_About this exercise_: Reproduce the section of the listing that begins at the line containing "b, m = len(lv), len(inner)" and finishes at the line containing "for hx, hy, z". Include both end lines and nothing beyond them.
(Data to examine begins)
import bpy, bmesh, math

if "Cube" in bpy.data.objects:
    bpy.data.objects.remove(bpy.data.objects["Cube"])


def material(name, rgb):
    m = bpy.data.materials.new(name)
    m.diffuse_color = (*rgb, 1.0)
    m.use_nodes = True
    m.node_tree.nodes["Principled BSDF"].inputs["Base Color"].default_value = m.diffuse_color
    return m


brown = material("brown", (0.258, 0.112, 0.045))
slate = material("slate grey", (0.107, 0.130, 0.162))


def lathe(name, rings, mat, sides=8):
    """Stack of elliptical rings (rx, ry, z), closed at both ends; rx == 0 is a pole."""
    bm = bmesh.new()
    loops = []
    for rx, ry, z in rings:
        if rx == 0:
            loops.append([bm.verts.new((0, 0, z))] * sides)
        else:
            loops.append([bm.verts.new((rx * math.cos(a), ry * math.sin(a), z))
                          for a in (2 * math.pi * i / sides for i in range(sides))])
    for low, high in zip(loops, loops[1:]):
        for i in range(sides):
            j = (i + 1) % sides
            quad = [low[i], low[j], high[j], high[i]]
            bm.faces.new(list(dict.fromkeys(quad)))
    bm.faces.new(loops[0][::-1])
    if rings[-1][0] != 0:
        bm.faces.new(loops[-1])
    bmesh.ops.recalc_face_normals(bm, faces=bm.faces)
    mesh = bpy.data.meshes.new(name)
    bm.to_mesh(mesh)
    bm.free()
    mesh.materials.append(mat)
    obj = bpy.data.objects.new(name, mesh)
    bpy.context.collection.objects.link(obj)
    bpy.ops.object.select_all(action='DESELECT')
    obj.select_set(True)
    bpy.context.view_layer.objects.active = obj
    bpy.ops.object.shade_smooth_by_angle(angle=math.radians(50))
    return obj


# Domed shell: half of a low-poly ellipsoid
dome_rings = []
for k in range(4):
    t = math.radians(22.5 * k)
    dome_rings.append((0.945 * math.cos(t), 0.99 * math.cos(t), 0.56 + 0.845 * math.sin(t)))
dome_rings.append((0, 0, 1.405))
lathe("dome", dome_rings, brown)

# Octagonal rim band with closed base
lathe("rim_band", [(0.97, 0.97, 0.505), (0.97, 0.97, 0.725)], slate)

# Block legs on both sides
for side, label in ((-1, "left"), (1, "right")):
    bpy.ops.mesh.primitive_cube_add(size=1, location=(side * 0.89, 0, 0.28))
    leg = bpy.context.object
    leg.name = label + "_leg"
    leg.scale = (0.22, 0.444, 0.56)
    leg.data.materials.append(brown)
(Data to examine ends)
(Data to examine begins)
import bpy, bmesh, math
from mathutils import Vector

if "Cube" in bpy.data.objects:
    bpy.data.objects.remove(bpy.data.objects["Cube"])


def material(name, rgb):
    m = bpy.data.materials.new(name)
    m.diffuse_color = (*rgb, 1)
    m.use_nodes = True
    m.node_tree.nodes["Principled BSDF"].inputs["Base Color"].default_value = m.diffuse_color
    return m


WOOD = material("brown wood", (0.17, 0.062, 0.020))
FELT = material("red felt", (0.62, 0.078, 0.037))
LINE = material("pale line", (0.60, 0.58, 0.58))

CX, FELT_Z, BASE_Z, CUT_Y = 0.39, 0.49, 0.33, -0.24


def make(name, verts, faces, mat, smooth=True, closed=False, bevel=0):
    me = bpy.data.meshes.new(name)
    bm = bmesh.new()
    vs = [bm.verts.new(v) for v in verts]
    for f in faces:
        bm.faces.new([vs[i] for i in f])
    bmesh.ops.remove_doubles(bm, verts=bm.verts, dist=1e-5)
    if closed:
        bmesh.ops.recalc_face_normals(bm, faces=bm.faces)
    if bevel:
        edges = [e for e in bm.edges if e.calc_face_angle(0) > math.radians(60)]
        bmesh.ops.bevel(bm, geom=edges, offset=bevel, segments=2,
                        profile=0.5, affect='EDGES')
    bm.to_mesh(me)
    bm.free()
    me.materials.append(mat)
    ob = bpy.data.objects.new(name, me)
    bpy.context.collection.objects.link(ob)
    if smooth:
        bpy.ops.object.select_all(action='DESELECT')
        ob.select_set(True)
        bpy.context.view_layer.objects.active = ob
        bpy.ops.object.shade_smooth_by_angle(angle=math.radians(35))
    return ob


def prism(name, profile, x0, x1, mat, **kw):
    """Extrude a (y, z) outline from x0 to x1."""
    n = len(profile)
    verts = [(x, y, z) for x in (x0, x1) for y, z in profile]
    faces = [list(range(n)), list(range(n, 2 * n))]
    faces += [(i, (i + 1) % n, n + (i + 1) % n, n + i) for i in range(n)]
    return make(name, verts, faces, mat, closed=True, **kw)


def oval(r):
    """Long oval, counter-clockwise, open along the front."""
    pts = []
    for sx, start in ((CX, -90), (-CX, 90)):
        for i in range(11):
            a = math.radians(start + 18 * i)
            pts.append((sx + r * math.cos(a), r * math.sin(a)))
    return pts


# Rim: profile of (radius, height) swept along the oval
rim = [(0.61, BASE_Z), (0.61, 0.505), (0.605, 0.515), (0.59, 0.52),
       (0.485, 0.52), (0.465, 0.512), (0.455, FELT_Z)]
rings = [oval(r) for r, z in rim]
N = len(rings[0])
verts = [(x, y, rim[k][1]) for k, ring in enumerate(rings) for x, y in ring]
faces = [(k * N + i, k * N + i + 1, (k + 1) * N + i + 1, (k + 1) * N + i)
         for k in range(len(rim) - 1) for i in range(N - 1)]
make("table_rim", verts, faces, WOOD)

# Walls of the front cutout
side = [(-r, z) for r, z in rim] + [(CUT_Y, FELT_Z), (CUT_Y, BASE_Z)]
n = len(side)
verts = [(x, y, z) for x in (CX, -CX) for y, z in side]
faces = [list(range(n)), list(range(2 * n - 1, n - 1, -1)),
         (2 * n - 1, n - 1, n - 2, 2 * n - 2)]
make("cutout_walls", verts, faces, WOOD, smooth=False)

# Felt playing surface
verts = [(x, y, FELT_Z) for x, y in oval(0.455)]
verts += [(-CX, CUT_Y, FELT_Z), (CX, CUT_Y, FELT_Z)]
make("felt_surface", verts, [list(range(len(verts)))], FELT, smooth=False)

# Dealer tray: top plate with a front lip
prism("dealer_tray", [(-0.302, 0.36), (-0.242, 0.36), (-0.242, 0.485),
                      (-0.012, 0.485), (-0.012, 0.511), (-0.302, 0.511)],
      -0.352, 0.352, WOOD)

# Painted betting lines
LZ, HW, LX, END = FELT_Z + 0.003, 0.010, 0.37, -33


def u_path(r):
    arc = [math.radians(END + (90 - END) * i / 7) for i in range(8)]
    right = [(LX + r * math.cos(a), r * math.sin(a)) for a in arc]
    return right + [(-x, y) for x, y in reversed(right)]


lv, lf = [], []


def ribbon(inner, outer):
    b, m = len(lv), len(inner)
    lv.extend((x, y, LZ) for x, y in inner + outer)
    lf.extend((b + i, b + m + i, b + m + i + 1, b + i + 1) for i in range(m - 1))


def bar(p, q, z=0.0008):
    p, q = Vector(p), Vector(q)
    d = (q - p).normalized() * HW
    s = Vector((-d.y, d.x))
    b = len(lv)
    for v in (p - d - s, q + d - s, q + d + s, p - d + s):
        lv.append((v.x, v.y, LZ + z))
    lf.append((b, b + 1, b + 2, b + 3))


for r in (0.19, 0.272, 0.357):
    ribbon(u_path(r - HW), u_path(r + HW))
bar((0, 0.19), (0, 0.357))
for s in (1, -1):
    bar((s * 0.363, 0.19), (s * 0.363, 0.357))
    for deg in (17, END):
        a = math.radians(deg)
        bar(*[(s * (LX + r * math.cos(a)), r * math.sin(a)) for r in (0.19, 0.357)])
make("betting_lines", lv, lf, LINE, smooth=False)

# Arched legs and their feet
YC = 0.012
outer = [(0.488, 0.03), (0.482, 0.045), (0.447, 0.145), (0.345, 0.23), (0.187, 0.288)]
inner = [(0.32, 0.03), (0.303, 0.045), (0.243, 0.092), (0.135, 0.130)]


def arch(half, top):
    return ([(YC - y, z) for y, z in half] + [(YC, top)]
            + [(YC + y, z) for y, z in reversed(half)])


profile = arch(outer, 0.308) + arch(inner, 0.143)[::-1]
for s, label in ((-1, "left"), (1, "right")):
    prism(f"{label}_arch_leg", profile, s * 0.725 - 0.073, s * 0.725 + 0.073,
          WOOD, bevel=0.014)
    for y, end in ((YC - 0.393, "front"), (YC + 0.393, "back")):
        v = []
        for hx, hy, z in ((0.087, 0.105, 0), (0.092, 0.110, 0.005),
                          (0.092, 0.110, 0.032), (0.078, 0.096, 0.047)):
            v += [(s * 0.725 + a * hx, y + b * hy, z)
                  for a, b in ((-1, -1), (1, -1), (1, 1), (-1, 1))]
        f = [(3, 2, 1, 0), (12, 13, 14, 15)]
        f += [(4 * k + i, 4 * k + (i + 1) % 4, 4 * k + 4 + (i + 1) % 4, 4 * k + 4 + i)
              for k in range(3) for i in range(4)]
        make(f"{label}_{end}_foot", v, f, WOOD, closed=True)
(Data to examine ends)
(Data to examine begins)
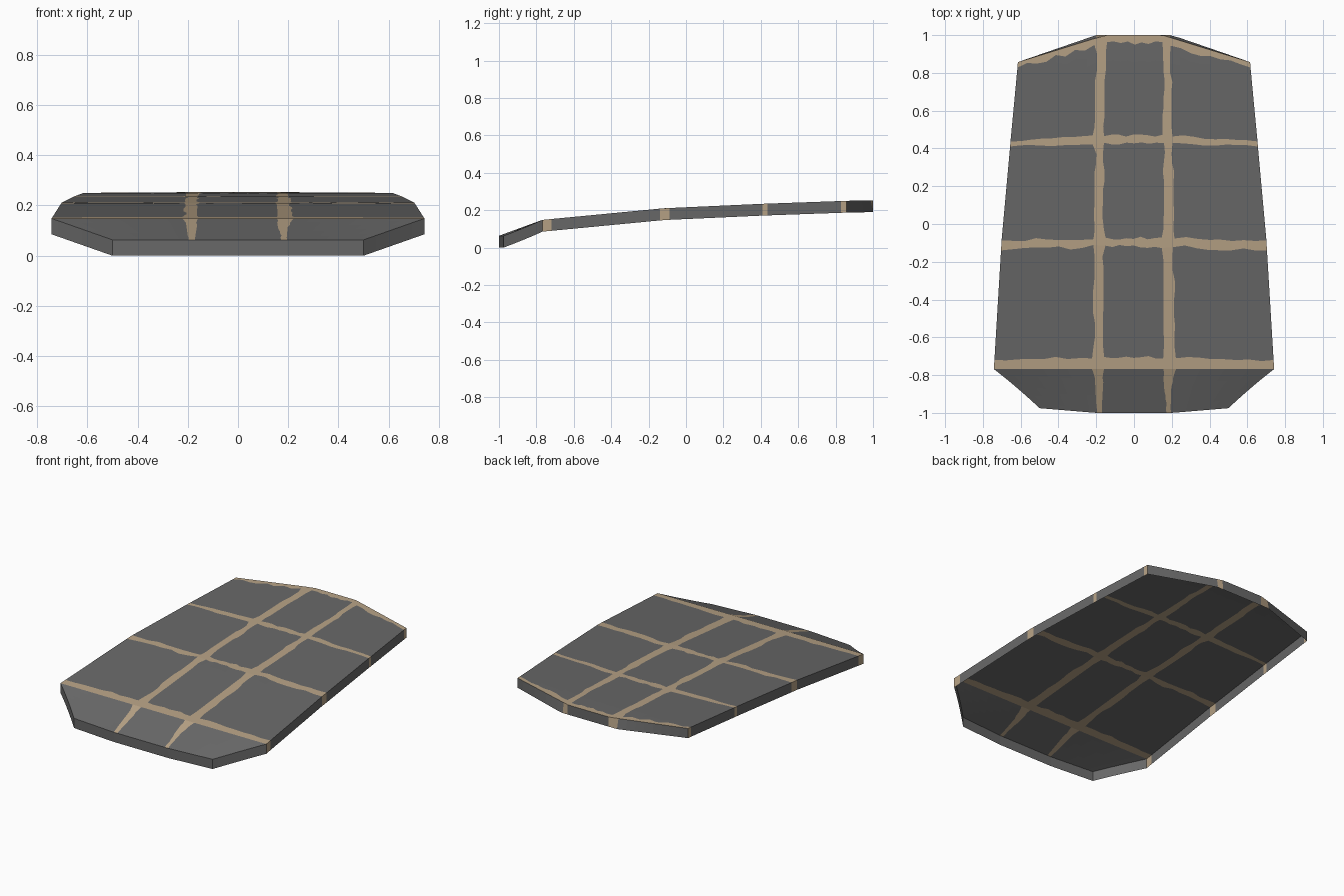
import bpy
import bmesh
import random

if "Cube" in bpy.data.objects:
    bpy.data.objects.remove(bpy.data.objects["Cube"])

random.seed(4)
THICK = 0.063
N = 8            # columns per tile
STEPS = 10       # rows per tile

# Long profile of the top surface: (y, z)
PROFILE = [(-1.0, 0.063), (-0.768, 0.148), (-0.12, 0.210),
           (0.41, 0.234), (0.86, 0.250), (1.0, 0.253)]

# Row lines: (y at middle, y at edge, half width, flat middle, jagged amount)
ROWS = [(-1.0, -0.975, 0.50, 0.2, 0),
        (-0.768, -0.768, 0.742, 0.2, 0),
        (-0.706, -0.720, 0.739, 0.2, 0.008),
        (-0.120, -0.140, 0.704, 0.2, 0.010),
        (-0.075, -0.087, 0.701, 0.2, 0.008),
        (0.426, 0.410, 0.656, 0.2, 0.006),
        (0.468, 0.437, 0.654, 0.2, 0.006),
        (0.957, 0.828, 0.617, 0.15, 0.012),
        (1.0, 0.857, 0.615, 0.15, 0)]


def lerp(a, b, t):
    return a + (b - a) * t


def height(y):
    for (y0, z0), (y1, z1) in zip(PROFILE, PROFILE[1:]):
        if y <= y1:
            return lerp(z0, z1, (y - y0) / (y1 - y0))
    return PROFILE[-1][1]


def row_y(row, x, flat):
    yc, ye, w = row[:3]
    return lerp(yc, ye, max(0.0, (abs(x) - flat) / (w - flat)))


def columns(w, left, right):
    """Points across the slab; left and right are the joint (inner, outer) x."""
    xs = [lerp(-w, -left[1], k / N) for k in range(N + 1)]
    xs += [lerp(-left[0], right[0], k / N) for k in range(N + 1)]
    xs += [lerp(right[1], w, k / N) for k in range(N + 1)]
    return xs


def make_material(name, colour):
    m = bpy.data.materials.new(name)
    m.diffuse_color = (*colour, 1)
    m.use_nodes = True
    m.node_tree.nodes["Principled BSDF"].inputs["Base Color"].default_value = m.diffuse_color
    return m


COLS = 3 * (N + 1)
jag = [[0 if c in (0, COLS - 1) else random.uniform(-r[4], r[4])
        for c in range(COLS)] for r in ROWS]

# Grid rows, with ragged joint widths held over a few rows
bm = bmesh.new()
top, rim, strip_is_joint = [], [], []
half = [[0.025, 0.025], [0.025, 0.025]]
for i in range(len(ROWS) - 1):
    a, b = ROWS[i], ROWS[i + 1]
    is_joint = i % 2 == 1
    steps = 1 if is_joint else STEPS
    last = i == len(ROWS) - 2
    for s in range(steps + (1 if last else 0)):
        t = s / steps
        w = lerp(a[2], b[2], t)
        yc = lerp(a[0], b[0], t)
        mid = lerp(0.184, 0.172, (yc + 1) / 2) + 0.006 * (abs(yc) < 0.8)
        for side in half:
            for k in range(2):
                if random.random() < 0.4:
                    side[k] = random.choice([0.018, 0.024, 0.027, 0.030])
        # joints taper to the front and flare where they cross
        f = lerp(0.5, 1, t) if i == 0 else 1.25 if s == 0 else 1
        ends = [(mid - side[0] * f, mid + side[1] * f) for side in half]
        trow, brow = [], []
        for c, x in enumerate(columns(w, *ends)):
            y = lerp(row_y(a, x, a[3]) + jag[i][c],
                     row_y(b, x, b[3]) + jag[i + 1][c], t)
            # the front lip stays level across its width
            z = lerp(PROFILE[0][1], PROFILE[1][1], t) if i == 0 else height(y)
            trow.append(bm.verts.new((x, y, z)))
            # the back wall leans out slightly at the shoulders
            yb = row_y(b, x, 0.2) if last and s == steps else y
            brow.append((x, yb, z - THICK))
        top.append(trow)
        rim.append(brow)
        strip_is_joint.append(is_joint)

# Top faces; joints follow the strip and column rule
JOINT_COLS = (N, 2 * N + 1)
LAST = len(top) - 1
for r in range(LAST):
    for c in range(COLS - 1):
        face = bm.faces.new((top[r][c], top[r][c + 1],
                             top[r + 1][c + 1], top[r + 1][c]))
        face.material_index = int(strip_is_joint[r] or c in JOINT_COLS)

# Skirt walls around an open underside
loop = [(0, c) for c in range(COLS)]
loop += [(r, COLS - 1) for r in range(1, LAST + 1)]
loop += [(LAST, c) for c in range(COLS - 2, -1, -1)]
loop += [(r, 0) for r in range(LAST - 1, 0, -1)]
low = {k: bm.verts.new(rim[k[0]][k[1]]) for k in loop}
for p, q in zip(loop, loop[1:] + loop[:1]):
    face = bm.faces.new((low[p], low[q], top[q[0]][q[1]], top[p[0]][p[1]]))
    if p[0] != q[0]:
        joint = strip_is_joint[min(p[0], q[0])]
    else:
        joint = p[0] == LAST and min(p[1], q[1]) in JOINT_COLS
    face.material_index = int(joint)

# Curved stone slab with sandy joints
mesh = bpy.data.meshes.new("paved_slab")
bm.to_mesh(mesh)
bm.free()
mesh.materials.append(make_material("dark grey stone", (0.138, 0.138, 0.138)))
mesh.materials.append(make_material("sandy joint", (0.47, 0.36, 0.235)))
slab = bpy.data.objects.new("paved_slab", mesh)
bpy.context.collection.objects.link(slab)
(Data to examine ends)
_Result below_:
    b, m = len(lv), len(inner)
    lv.extend((x, y, LZ) for x, y in inner + outer)
    lf.extend((b + i, b + m + i, b + m + i + 1, b + i + 1) for i in range(m - 1))


def bar(p, q, z=0.0008):
    p, q = Vector(p), Vector(q)
    d = (q - p).normalized() * HW
    s = Vector((-d.y, d.x))
    b = len(lv)
    for v in (p - d - s, q + d - s, q + d + s, p - d + s):
        lv.append((v.x, v.y, LZ + z))
    lf.append((b, b + 1, b + 2, b + 3))


for r in (0.19, 0.272, 0.357):
    ribbon(u_path(r - HW), u_path(r + HW))
bar((0, 0.19), (0, 0.357))
for s in (1, -1):
    bar((s * 0.363, 0.19), (s * 0.363, 0.357))
    for deg in (17, END):
        a = math.radians(deg)
        bar(*[(s * (LX + r * math.cos(a)), r * math.sin(a)) for r in (0.19, 0.357)])
make("betting_lines", lv, lf, LINE, smooth=False)

# Arched legs and their feet
YC = 0.012
outer = [(0.488, 0.03), (0.482, 0.045), (0.447, 0.145), (0.345, 0.23), (0.187, 0.288)]
inner = [(0.32, 0.03), (0.303, 0.045), (0.243, 0.092), (0.135, 0.130)]


def arch(half, top):
    return ([(YC - y, z) for y, z in half] + [(YC, top)]
            + [(YC + y, z) for y, z in reversed(half)])


profile = arch(outer, 0.308) + arch(inner, 0.143)[::-1]
for s, label in ((-1, "left"), (1, "right")):
    prism(f"{label}_arch_leg", profile, s * 0.725 - 0.073, s * 0.725 + 0.073,
          WOOD, bevel=0.014)
    for y, end in ((YC - 0.393, "front"), (YC + 0.393, "back")):
        v = []
        for hx, hy, z in ((0.087, 0.105, 0), (0.092, 0.110, 0.005),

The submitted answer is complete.